'''
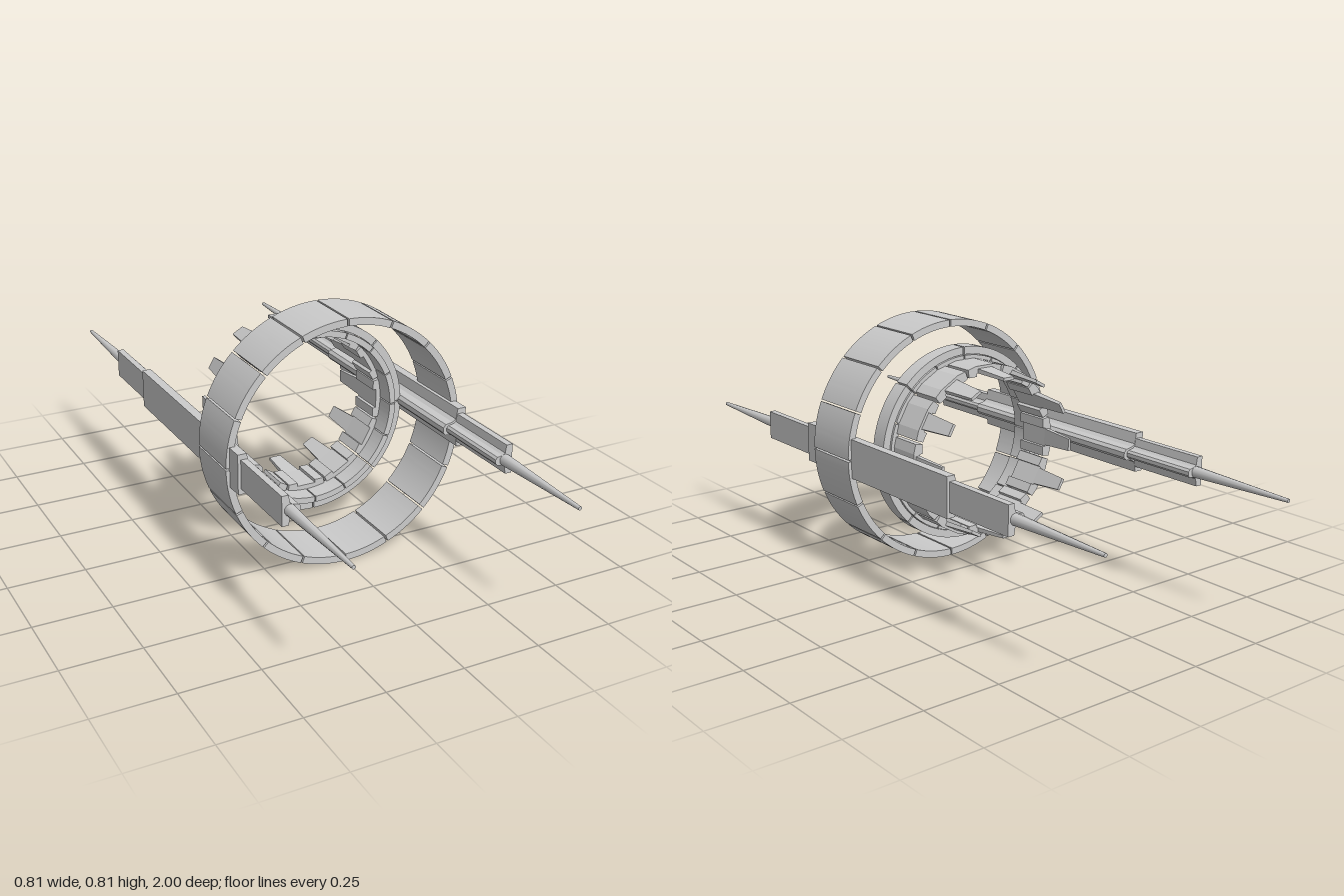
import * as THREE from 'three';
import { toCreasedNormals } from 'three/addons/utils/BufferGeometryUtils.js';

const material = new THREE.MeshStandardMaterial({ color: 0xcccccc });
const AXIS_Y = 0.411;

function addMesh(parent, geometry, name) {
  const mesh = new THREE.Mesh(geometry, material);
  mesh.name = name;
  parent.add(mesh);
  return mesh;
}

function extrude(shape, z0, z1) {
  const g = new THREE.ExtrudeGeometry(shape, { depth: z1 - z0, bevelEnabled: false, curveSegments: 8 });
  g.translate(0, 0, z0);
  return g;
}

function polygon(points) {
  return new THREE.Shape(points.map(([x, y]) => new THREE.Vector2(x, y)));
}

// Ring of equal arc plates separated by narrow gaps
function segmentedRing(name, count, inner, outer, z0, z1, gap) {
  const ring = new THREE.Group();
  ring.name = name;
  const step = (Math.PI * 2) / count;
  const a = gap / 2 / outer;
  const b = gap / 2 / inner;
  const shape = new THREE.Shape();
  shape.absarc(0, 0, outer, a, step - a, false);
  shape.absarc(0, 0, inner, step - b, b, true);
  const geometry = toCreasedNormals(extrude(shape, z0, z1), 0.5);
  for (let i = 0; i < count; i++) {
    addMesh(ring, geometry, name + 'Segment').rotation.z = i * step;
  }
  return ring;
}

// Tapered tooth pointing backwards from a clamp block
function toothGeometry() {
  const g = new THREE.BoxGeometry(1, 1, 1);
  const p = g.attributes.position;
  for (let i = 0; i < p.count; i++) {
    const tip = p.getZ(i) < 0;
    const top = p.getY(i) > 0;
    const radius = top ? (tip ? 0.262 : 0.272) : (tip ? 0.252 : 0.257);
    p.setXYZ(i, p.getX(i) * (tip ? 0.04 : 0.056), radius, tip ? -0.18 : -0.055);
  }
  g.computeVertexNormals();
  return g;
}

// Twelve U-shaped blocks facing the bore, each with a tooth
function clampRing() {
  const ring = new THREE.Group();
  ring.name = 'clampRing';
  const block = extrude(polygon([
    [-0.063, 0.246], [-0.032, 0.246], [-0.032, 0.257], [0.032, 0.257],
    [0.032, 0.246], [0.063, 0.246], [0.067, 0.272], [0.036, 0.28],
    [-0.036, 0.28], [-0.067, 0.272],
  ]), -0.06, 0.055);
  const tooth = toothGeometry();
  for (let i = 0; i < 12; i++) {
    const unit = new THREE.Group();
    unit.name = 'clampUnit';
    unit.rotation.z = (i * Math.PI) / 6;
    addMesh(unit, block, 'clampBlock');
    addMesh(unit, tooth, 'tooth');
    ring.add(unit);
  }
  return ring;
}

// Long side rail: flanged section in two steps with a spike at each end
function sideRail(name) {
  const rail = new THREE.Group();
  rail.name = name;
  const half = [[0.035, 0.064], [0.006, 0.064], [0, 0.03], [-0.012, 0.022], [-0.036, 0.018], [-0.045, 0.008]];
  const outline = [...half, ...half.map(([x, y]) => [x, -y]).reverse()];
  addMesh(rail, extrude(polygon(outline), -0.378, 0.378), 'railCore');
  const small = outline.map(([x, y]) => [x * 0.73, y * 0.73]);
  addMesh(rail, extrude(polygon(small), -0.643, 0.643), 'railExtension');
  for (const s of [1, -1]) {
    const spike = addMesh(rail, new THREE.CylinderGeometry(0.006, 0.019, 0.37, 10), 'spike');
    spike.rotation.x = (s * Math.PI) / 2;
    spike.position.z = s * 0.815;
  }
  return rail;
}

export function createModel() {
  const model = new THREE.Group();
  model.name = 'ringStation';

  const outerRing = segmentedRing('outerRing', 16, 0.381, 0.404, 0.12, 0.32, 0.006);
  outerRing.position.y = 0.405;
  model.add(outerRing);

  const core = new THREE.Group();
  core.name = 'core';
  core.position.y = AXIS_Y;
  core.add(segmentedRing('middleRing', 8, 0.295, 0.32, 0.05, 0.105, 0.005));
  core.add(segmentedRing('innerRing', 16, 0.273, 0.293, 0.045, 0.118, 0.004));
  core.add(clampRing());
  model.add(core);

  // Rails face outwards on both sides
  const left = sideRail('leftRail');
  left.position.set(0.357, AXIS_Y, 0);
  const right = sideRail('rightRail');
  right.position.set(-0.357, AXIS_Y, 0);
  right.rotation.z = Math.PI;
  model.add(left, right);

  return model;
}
'''
EXERCISE PROMPT » For each line of the data that has the word "position", report that line.

FINISHED EXERCISE »
  const p = g.attributes.position;
    spike.position.z = s * 0.815;
  outerRing.position.y = 0.405;
  core.position.y = AXIS_Y;
  left.position.set(0.357, AXIS_Y, 0);
  right.position.set(-0.357, AXIS_Y, 0);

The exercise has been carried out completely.